"The Janus Stone", the second Ruth Galloway book, is as original and compelling as the first book, "The Crossing Places"
The story, which takes place a few months after "The Crossing Places", revolves around the discovery of the headless skeleton of a child, beneath an archway in a Victorian building being converted into apartments.
We weave through a web of myths and rituals related to sacrificing children to protect entrances and the history of the building, once an orphanage run by the Catholic Church, now being developed by a rich local family.
Some of the story is revealed in flashbacks that are purposely difficult to locate in time but which are quite chilling.
The thing that makes this book compelling for me is not the plot, which is interesting even if it requires disbelief to be suspended from time to time, but the ensemble cast of characters, especially the two leads: Ruth and Nelson.

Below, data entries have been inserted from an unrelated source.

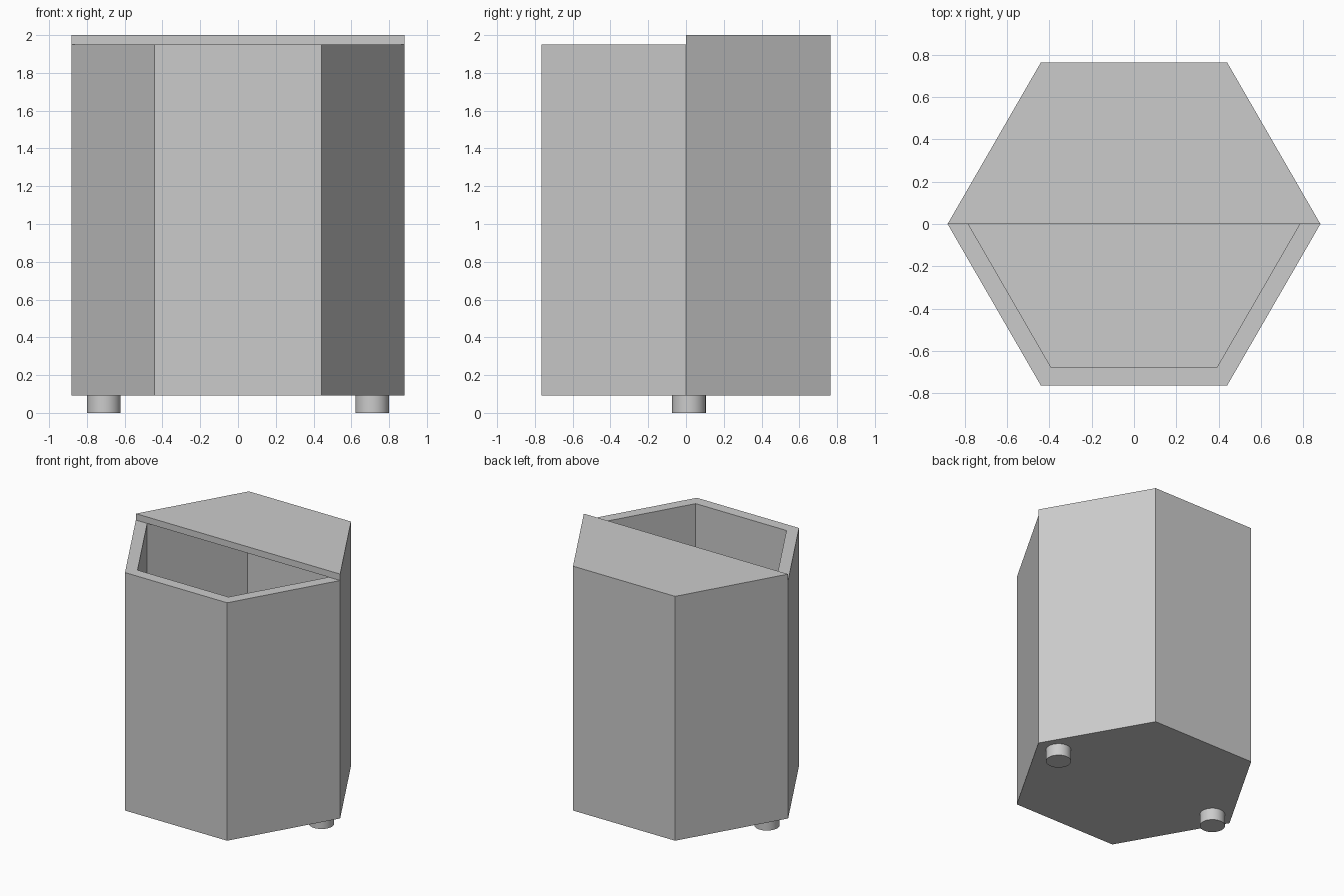
import bpy
import bmesh
import math

cube = bpy.data.objects.get("Cube")
if cube:
    bpy.data.objects.remove(cube)

OUTER, INNER = 0.882, 0.784      # hexagon corner radii
BASE, FLOOR, RIM, TOP = 0.093, 0.19, 1.95, 2.0

grey = bpy.data.materials.new("light grey")
grey.use_nodes = True
colour = (0.6, 0.6, 0.6, 1)
grey.diffuse_color = colour
grey.node_tree.nodes["Principled BSDF"].inputs["Base Color"].default_value = colour


def hexagon(bm, radius, z, corners=6):
    """Ring of hexagon corners, counter-clockwise from +x."""
    return [bm.verts.new((radius * math.cos(math.radians(60 * i)),
                          radius * math.sin(math.radians(60 * i)), z))
            for i in range(corners)]


def bridge(bm, lower, upper):
    n = len(lower)
    for i in range(n):
        j = (i + 1) % n
        bm.faces.new((lower[i], lower[j], upper[j], upper[i]))


def finish(bm, name):
    bmesh.ops.recalc_face_normals(bm, faces=bm.faces)
    mesh = bpy.data.meshes.new(name)
    bm.to_mesh(mesh)
    bm.free()
    mesh.materials.append(grey)
    obj = bpy.data.objects.new(name, mesh)
    bpy.context.collection.objects.link(obj)
    return obj


# Hollow hexagonal container: outside wall, rim, inside wall, floor
bm = bmesh.new()
rings = [hexagon(bm, r, z) for r, z in
         ((OUTER, BASE), (OUTER, RIM), (INNER, RIM), (INNER, FLOOR))]
for lower, upper in zip(rings, rings[1:]):
    bridge(bm, lower, upper)
bm.faces.new(rings[0])
bm.faces.new(rings[-1])
finish(bm, "container")

# Flat lid covering the back half
bm = bmesh.new()
lower, upper = (hexagon(bm, OUTER, z, corners=4) for z in (RIM, TOP))
bridge(bm, lower, upper)
bm.faces.new(lower)
bm.faces.new(upper)
finish(bm, "half_lid")

# Round feet near the side corners
for side, x in (("left", 0.71), ("right", -0.71)):
    bpy.ops.mesh.primitive_cylinder_add(vertices=48, radius=0.089, depth=BASE,
                                        location=(x, 0.016, BASE / 2))
    foot = bpy.context.object
    foot.name = side + "_foot"
    foot.data.materials.append(grey)
    bpy.ops.object.shade_smooth_by_angle(angle=math.radians(30))
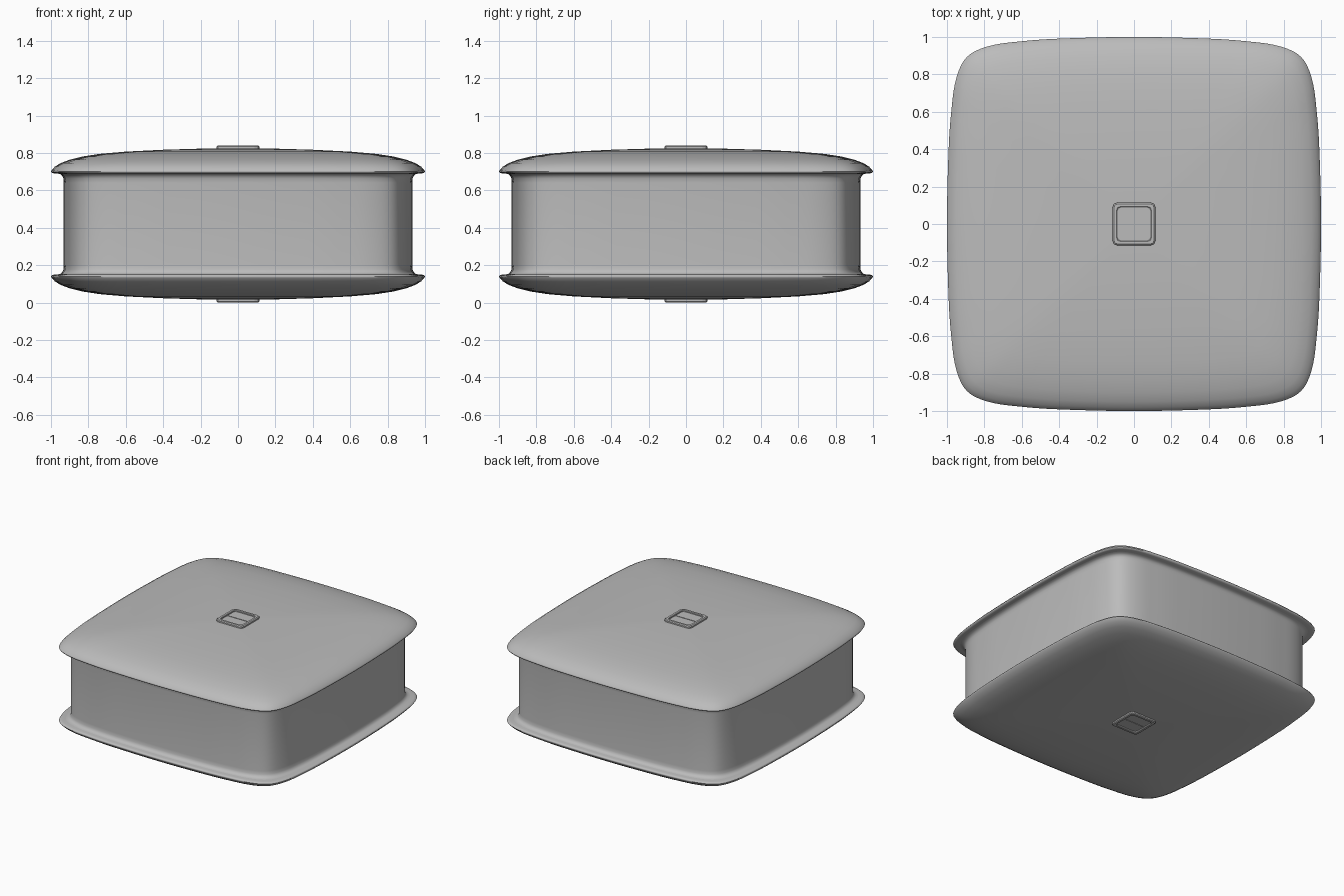
import bpy, bmesh, math
from mathutils import Vector
from mathutils.geometry import interpolate_bezier

cube = bpy.data.objects.get("Cube")
if cube:
    bpy.data.objects.remove(cube, do_unlink=True)

MID = 0.42  # height of the mirror plane

grey = bpy.data.materials.new("light_grey")
grey.use_nodes = True
colour = (0.5, 0.5, 0.5, 1)
grey.diffuse_color = colour
grey.node_tree.nodes["Principled BSDF"].inputs["Base Color"].default_value = colour


def smooth_path(points, steps):
    """Closed smooth curve through the points."""
    n, path = len(points), []
    for i in range(n):
        a, b, c, d = (points[(i + k) % n] for k in (-1, 0, 1, 2))
        reach = (c - b).length / 3
        h1 = b + (c - a).normalized() * reach
        h2 = c - (d - b).normalized() * reach
        path += interpolate_bezier(b, h1, h2, c, steps + 1)[:-1]
    return path


def four_sides(side):
    """Repeat one side of an outline around the z axis."""
    return [Vector((x * c - y * s, x * s + y * c, 0))
            for c, s in ((1, 0), (0, 1), (-1, 0), (0, -1)) for x, y in side]


def loft(name, outline, profile, flip=False, close=False, angle=35):
    """Skin copies of the outline, scaled and raised along a (scale, z) profile."""
    bm = bmesh.new()
    rings = []
    for s, z in profile:
        z = 2 * MID - z if flip else z
        if s == 0:
            rings.append([bm.verts.new((0, 0, z))] * len(outline))
        else:
            rings.append([bm.verts.new((p.x * s, p.y * s, z)) for p in outline])
    if close:
        rings.append(rings[0])
    n = len(outline)
    for low, high in zip(rings, rings[1:]):
        for i in range(n):
            j = (i + 1) % n
            quad = dict.fromkeys((low[i], low[j], high[j], high[i]))
            bm.faces.new(list(quad))
    bmesh.ops.recalc_face_normals(bm, faces=bm.faces)
    mesh = bpy.data.meshes.new(name)
    bm.to_mesh(mesh)
    bm.free()
    obj = bpy.data.objects.new(name, mesh)
    bpy.context.collection.objects.link(obj)
    mesh.materials.append(grey)
    bpy.ops.object.select_all(action="DESELECT")
    obj.select_set(True)
    bpy.context.view_layer.objects.active = obj
    bpy.ops.object.shade_smooth_by_angle(angle=math.radians(angle))
    return obj


# Bowed square outline with soft corners
half = [(1, 0), (0.991, 0.4), (0.977, 0.6), (0.95, 0.78)]
side = [(x, -y) for x, y in half[:0:-1]] + half + [(0.893, 0.893)]
outline = smooth_path(four_sides(side), 6)

# Wall, flaring into a fillet at both ends
flare = [(0.932, MID), (0.932, 0.64), (0.934, 0.664), (0.94, 0.678),
         (0.95, 0.686), (0.962, 0.689)]
wall = [(s, 2 * MID - z) for s, z in flare[:0:-1]] + flare
loft("wall", outline, wall)

# Domed panel with a thin overhanging lip
dome = [(0.93, 0.689), (0.985, 0.691), (0.997, 0.695), (1, 0.701), (0.996, 0.708),
        (0.98, 0.726), (0.95, 0.745), (0.9, 0.764), (0.83, 0.781), (0.74, 0.795),
        (0.6, 0.807), (0.4, 0.817), (0.2, 0.823), (0, 0.825)]

# Square badge frame with clipped corners
frame_side = [(1, -0.78), (1, 0.78), (0.94, 0.94)]
frame_outline = four_sides(frame_side)
frame = [(0.114, 0.815), (0.114, 0.834), (0.108, 0.84), (0.093, 0.84),
         (0.09, 0.837), (0.09, 0.815)]

for place, flip in (("top", False), ("bottom", True)):
    loft(place + "_panel", outline, dome, flip, angle=60)
    loft(place + "_badge_frame", frame_outline, frame, flip, close=True, angle=20)
    # Floor of the badge and the fine ridge across it
    loft(place + "_badge_floor", frame_outline, [(0.092, 0.82), (0.092, 0.829), (0, 0.829)],
         flip, angle=20)
    bpy.ops.mesh.primitive_cube_add(size=1, location=(0, 0, 2 * MID - 0.829 if flip else 0.829))
    ridge = bpy.context.object
    ridge.name = place + "_badge_ridge"
    ridge.scale = (0.18, 0.005, 0.006)
    ridge.data.materials.append(grey)
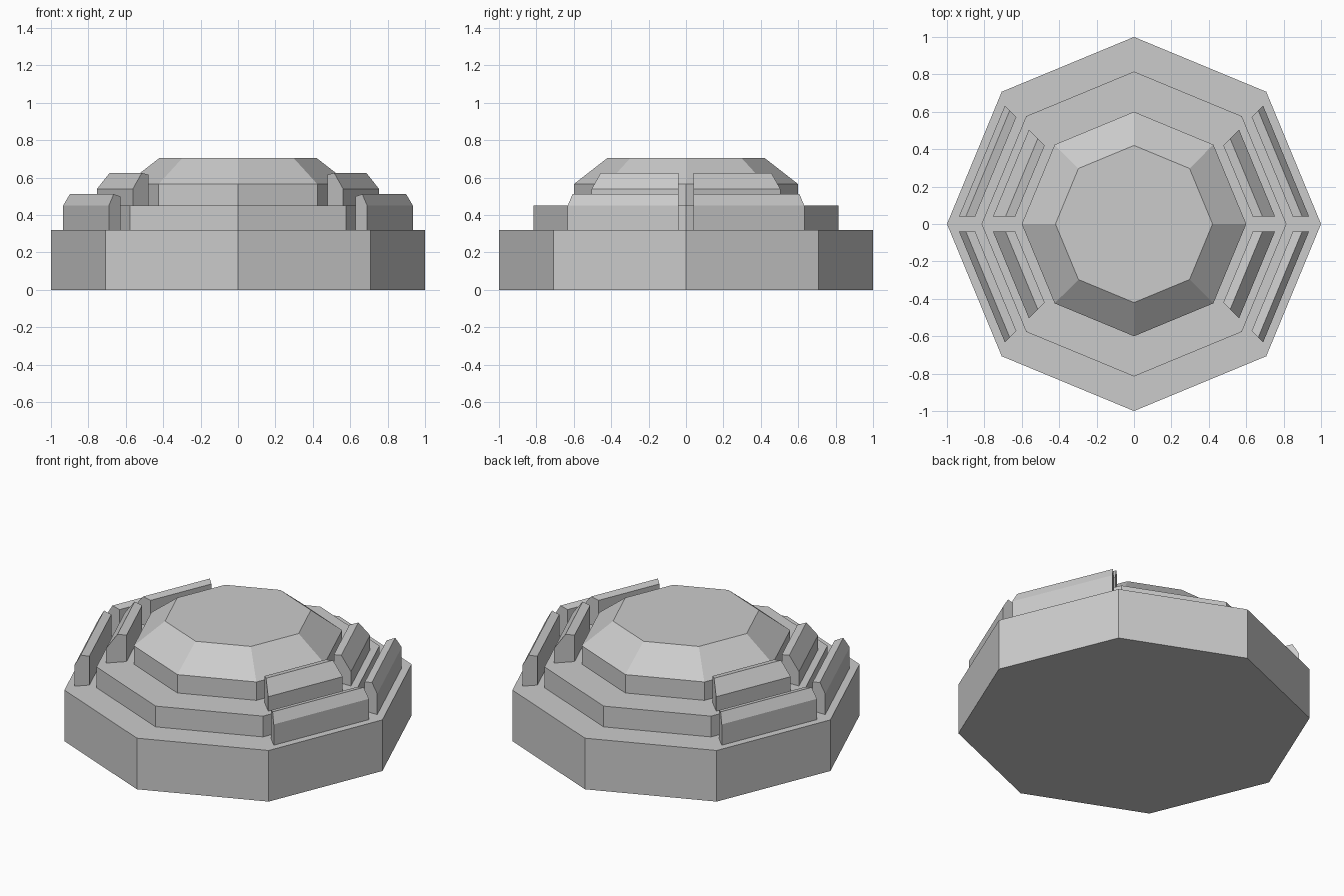
import bpy, bmesh, math

cube = bpy.data.objects.get("Cube")
if cube:
    bpy.data.objects.remove(cube, do_unlink=True)

grey = bpy.data.materials.new("light_grey")
grey.use_nodes = True
colour = (0.6, 0.6, 0.6, 1)
grey.diffuse_color = colour
grey.node_tree.nodes["Principled BSDF"].inputs["Base Color"].default_value = colour

SIDES = 8
HALF = math.pi / SIDES
GAP = 0.041          # distance from each wall end to the corner line


def finish(name, bm):
    bmesh.ops.recalc_face_normals(bm, faces=bm.faces)
    mesh = bpy.data.meshes.new(name)
    bm.to_mesh(mesh)
    bm.free()
    mesh.materials.append(grey)
    obj = bpy.data.objects.new(name, mesh)
    bpy.context.collection.objects.link(obj)
    return obj


def loft(name, loops):
    """Bridge successive point loops and cap both ends."""
    bm = bmesh.new()
    rings = [[bm.verts.new(p) for p in loop] for loop in loops]
    n = len(rings[0])
    for a, b in zip(rings, rings[1:]):
        for i in range(n):
            j = (i + 1) % n
            bm.faces.new((a[i], a[j], b[j], b[i]))
    bm.faces.new(rings[0])
    bm.faces.new(rings[-1])
    return finish(name, bm)


def octagon(radius, z):
    return [(radius * math.cos(2 * HALF * i), radius * math.sin(2 * HALF * i), z)
            for i in range(SIDES)]


def wall(name, profile, sx, sy):
    """Straight wall along one octagon edge, mitred parallel to the corner lines."""
    ends = []
    for end in (-1, 1):
        loop = []
        for d, z in profile:
            # distance along the edge at which the mitre plane is reached
            t = end * (d * math.tan(HALF) - GAP / math.cos(HALF))
            x = d * math.cos(HALF) - t * math.sin(HALF)
            y = d * math.sin(HALF) + t * math.cos(HALF)
            loop.append((sx * x, sy * y, z))
        ends.append(loop)
    loft(name, ends)


# Stepped octagonal body
loft("base_tier", [octagon(1, 0), octagon(1, 0.32)])
loft("middle_tier", [octagon(0.815, 0.32), octagon(0.815, 0.45)])
loft("domed_top", [octagon(0.6, 0.45), octagon(0.6, 0.565), octagon(0.42, 0.705)])

# Bevelled walls on the edges either side of each side corner
lower = [(0.88, 0.32), (0.88, 0.45), (0.846, 0.512), (0.80, 0.5), (0.80, 0.32)]
upper = [(0.712, 0.45), (0.712, 0.54), (0.65, 0.625), (0.602, 0.615), (0.602, 0.45)]
for sx, side in ((1, "left"), (-1, "right")):
    for sy, end in ((-1, "front"), (1, "back")):
        wall(f"lower_wall_{end}_{side}", lower, sx, sy)
        wall(f"upper_wall_{end}_{side}", upper, sx, sy)
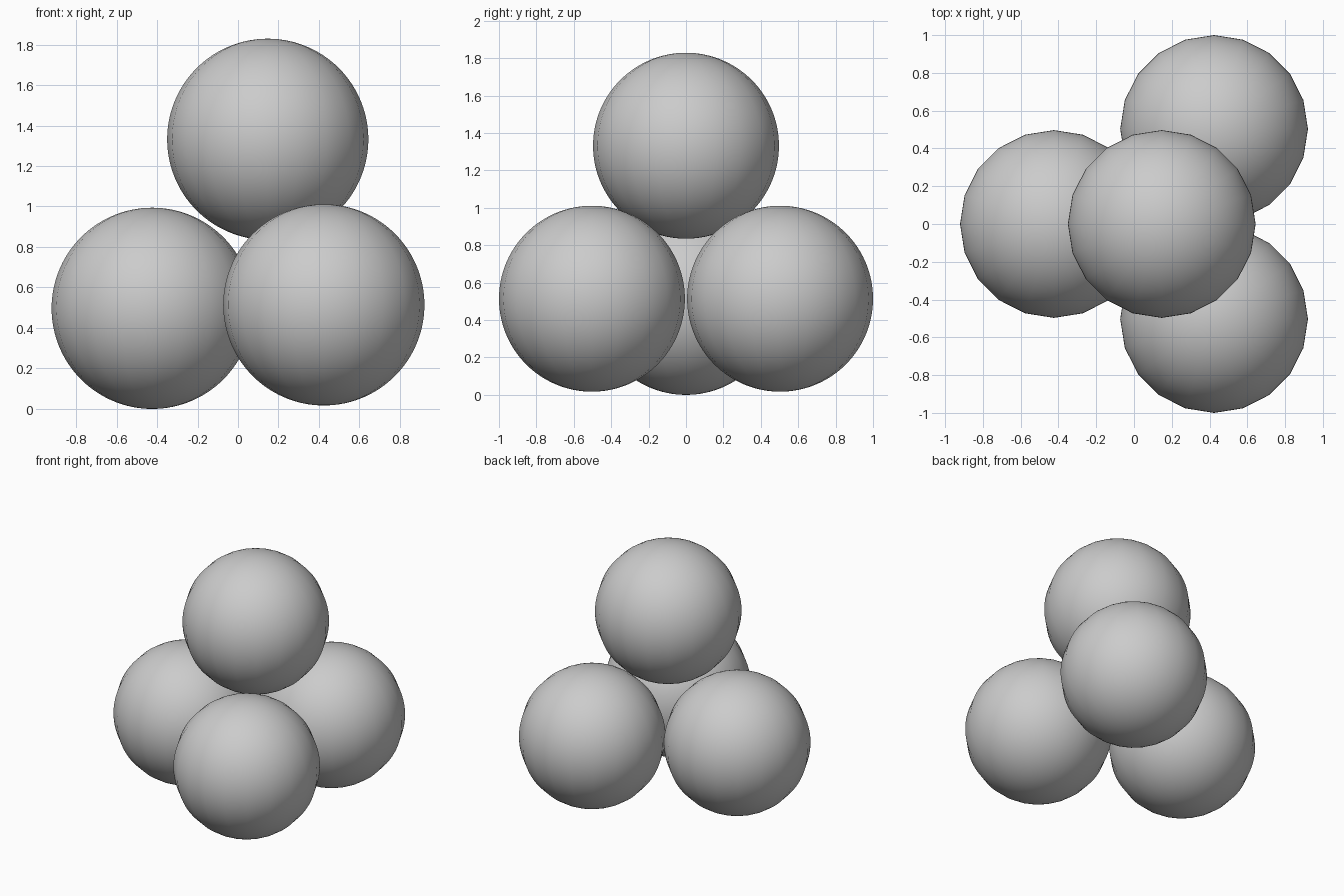
import bpy

if "Cube" in bpy.data.objects:
    bpy.data.objects.remove(bpy.data.objects["Cube"])

RADIUS = 0.497


def ball(name, x, y, z):
    # 20 sides around, finely divided from pole to pole
    bpy.ops.mesh.primitive_uv_sphere_add(segments=20, ring_count=60,
                                         radius=RADIUS, location=(x, y, z))
    obj = bpy.context.object
    obj.name = name
    bpy.ops.object.shade_smooth()


# Three balls forming the base
ball("base_ball_left", -0.424, 0, RADIUS)
for name, side in (("front", -1), ("back", 1)):
    ball("base_ball_right_" + name, 0.424, side * 0.503, 0.514)

# Ball resting on top
ball("top_ball", 0.147, 0, 1.332)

Ruth, a forensic archaeologist at a Norfolk university, is one of the most plausible and likeable women I've read in British crime thrillers. She's practical, competent, organised but a little isolated and a little disappointed in her life. The way she comes to terms first with being pregnant by another woman's husband and second with the looming reality of having a child in her life, of being a mother, resonate as real. Her relationships with her parents (born again Christians, horrified, at least in principle, at the prospect of a bastard grandchild), her one-time best friend (a serial mistress, now dating Ruth's married Department Head), Nelson (the father of her child and a man she enjoys but does not expect to be with) and Nelson's wife (who, as a mother of two, takes Ruth under her wing) are rich and real.
Nelson, the curmudgeonly, Northern Detective Inspector, always makes me smile. He is so different from the clichéd broken policeman with a dark past, a drinking problem and an inability to deal with real life. He is married to a beautiful woman whose love for him still astonishes him on a daily basis and has two young daughters that he dotes. He is abrasive, demanding, drives too fast, shouts at computers and is intolerant of the schmoozing with local dignitaries that his job sometimes requires of him. He is charmingly unaware of the impact he has on his team, who work hard for his respect. He is focused, logical, and capable of gentleness. He has a great respect and affection for Ruth because she is competent and organised, stands up to him effortlessly and is both brave and vulnerable.
Both books in the series so far have given me a mix of murder and madness, wrapped in plausible and novel archeological detail to be good entertainment. What makes me look forward to the rest of the series is the interest I now have in what happens next to the ensemble cast, built of people I recognise and empathise with.
My enjoyment of the books has been enhanced by the excellent narration by Jane McDowell.
Click on the link below to hear her performance of "The Crossing Places"